7The negotiations related to APPs resulted in a complex step-wise system for determining the size of APPs, dependent on the size of the farm (‘the ladder’ or ‘escadinha’). Most environmentalist groups rejected the adoption of this system.
8Unconstitutionality claim (Ação Direta de Inconstitucionalidade) 4903, under consideration by the Supreme Court (STF) since 2012.
9Unconstitutionality claim (Ação Direta de Inconstitucionalidade) 4902, under consideration by the Supreme Court (STF) since 2012.
10 The original requirement was that farmers that do not comply with the Forest Code as a whole would not be allowed to receive agricultural loans from government banks. The final text of the Law confined this conditionality to enrolment with the CAR system only.
A truce in the disputes and a focus on implementation
Full implementation of the law as it stands would result in a significant improvement of governance related to land use and a substantial contribution to biodiversity conservation and carbon storage at a landscape scale, placing the Brazilian agricultural sector at the forefront of global sustainability. If fully implemented, the Forest Code has the potential to protect more than 150 million hectares of native vegetation in Brazil, storing about 100 Gt CO2 and making a significant contribution to biodiversity protection.
Undoubtedly, the Forest Code contains imperfections, contradictions and inconsistencies, and does not fully represent the aspirations of any stakeholder group. However, the 2012 Law should be seen as the “only deal possible at the moment.” Any process of alteration to its contents could result in tortuous re-negotiations and, at the same time, create precedents for further demands for change. And, in the meantime, the resulting uncertainty serves as an excuse for non-compliance and no enforcement on the ground, as well as for postponing the process of regulation of the law at the state and federal levels.

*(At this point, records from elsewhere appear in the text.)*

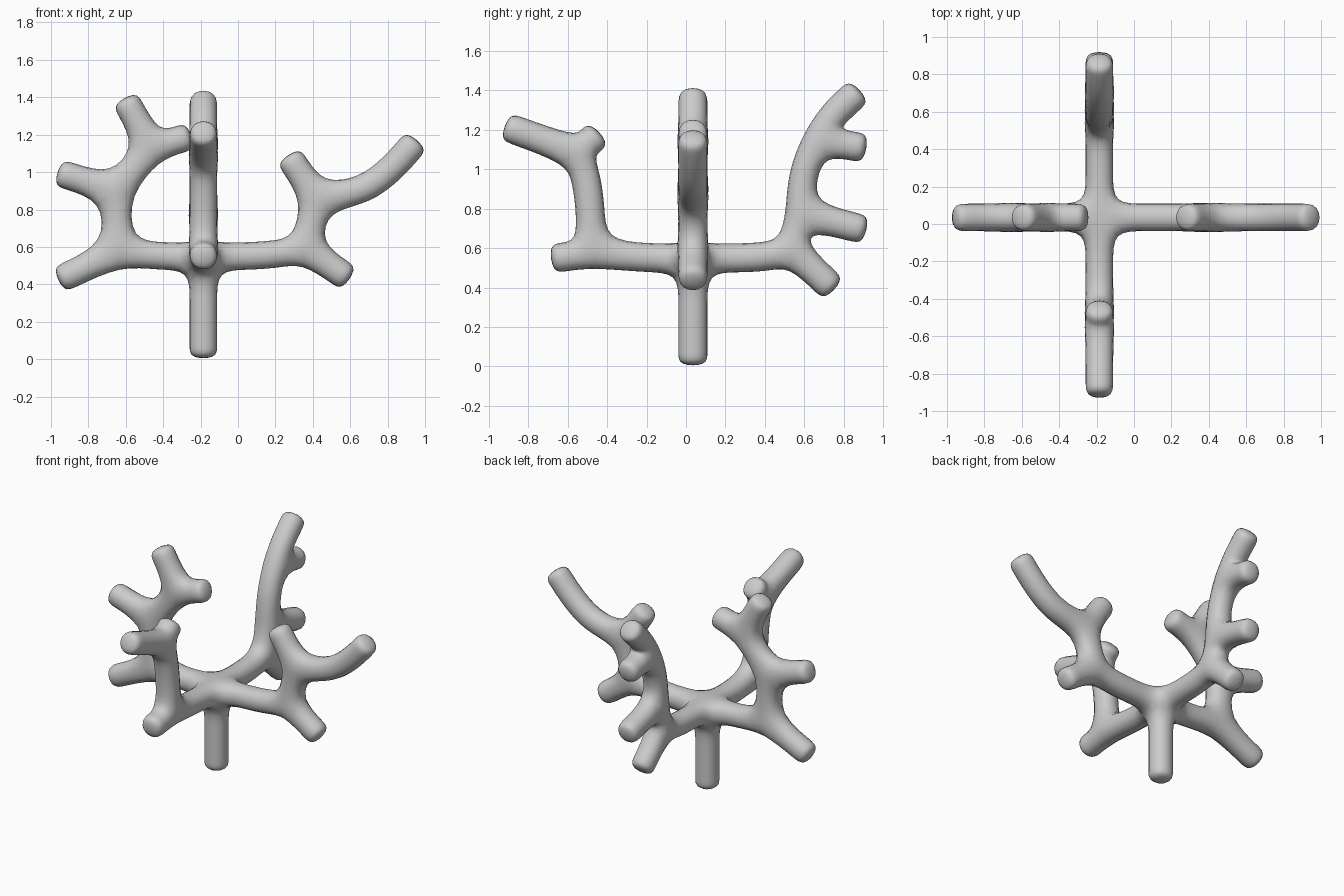
import bpy, bmesh
from math import atan2, cos, sin, pi
from mathutils import Vector

if "Cube" in bpy.data.objects:
    bpy.data.objects.remove(bpy.data.objects["Cube"])

R = 0.08                          # half-width of the control cage
CX, CY, CZ = -0.185, 0.035, 0.55  # hub where all limbs meet

bm = bmesh.new()


def face(points):
    bm.faces.new([bm.verts.new(p) for p in points])


def front_plane(s, z, d):
    return Vector((s, CY + d, z))


def side_plane(s, z, d):
    return Vector((CX + d, s, z))


def limb(strokes, place):
    """Flat branching limb: strokes share points; first point of first stroke is the root."""
    links = {}
    starts = [s[0] for s in strokes]
    inner = {p for s in strokes for p in s[:-1]}
    for s in strokes:
        pts = list(s)
        if pts[-1] not in inner:          # holding loop near each tip
            a, b = Vector(pts[-2]), Vector(pts[-1])
            q = b + (a - b).normalized() * 0.07
            pts.insert(-1, (q.x, q.y))
        for a, b in zip(pts, pts[1:]):
            links.setdefault(a, []).append(b)
            links.setdefault(b, []).append(a)

    left, right = {}, {}

    def polar(n, ang, r):
        return (n[0] + cos(ang) * r, n[1] + sin(ang) * r)

    # mitred corners around every node
    for n, nb in links.items():
        nb.sort(key=lambda m: atan2(m[1] - n[1], m[0] - n[0]))
        angs = [atan2(m[1] - n[1], m[0] - n[0]) for m in nb]
        if len(nb) == 1:
            left[n, nb[0]] = polar(n, angs[0] + pi / 2, R)
            right[n, nb[0]] = polar(n, angs[0] - pi / 2, R)
            continue
        for i, m in enumerate(nb):
            j = (i + 1) % len(nb)
            half = ((angs[j] - angs[i]) % (2 * pi)) / 2
            c = polar(n, angs[i] + half, R / max(sin(half), 0.45))
            left[n, m] = c
            right[n, nb[j]] = c

    # quads along every link, polygons at forks, caps at tips
    for n, nb in links.items():
        for m in nb:
            if n < m:
                q = [left[n, m], right[n, m], left[m, n], right[m, n]]
                for d in (-R, R):
                    face([place(*p, d) for p in q])
                for a, b in ((q[1], q[2]), (q[3], q[0])):
                    face([place(*a, -R), place(*b, -R), place(*b, R), place(*a, R)])
        if len(nb) > 2:
            for d in (-R, R):
                face([place(*left[n, m], d) for m in nb])
        elif len(nb) == 1 and n != starts[0]:
            a, b = left[n, nb[0]], right[n, nb[0]]
            face([place(*a, -R), place(*b, -R), place(*b, R), place(*a, R)])


# top of the hub
face([(CX + i * R, CY + j * R, CZ + R) for i, j in ((-1, -1), (1, -1), (1, 1), (-1, 1))])

# trunk
limb([[(CX, CZ - R), (CX, 0.32), (CX, 0.15), (CX, 0.0)]], front_plane)

# left arm
a, b, d = (-0.64, 0.575), (-0.655, 0.9), (-0.46, 1.13)
limb([[(CX - R, CZ), (-0.42, CZ), a, (-0.965, 0.42)],
      [a, b, (-0.97, 1.0)],
      [b, d, (-0.61, 1.40)],
      [d, (-0.245, 1.195)]], front_plane)

# right arm
a, b = (0.36, 0.59), (0.42, 0.86)
limb([[(CX + R, CZ), (0.05, CZ), (0.2, 0.56), a, (0.60, 0.425)],
      [a, b, (0.265, 1.095)],
      [b, (0.68, 0.9), (0.83, 1.025), (0.96, 1.175)]], front_plane)

# front arm
a, b = (-0.48, 0.575), (-0.55, 1.085)
limb([[(CY - R, CZ), (-0.2, CZ), a, (-0.69, 0.545)],
      [a, (-0.485, 0.8), (-0.505, 0.95), b, (-0.925, 1.22)],
      [b, (-0.435, 1.19)]], side_plane)

# back arm
a, b, d = (0.54, 0.59), (0.58, 0.775), (0.66, 1.15)
limb([[(CY + R, CZ), (0.26, CZ), (0.4, 0.555), a, (0.755, 0.385)],
      [a, b, (0.92, 0.69)],
      [b, (0.59, 0.97), d, (0.92, 1.105)],
      [d, (0.75, 1.28), (0.885, 1.405)]], side_plane)

bmesh.ops.remove_doubles(bm, verts=bm.verts, dist=0.0005)
bmesh.ops.recalc_face_normals(bm, faces=bm.faces)
for f in bm.faces:
    f.smooth = True

mesh = bpy.data.meshes.new("coral_branches")
bm.to_mesh(mesh)
bm.free()
coral = bpy.data.objects.new("coral_branches", mesh)
bpy.context.collection.objects.link(coral)
sub = coral.modifiers.new("smooth_limbs", 'SUBSURF')
sub.levels = sub.render_levels = 2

In the current scenario, the Forest Code still remains mostly on paper. A concerted effort has to be made to ensure its implementation in the field. Demands by both sides for amendments of the law, either to restrict or expand its environmental protection obligations, have resulted in negative impacts on the environment, delays in the its implementation, and a very damaging continuation of legal uncertainty surrounding land use and agricultural production. A truce is needed in these demands, so that the first phase of implementation of the Code can get underway, with all the associated improvements in land management for the country. In the future, once implementation is well under way, revisions can be conducted aimed at improvements of the law, but today this debate is prolonging a process that is detrimental to both the productive sector and the environment.
BVRio Institute (www.www.bvrio.org) is a Brazilian non-profit association with the objective to develop market mechanisms to facilitate compliance with Brazilian environmental laws. iBVRio was developed in collaboration with different state government agencies (i.e., Amazonas, Pará, Rio de Janeiro, and Acre) and the Association of Environmental Public Attorneys (Abrampa), and established partnerships with a number of civil society organizations. iBVRio is a Climate Action Leader of the R20 Regions for Climate Action initiative, received the Katerva Awards 2013 for Economy, and is a member of the Forest Legality Alliance.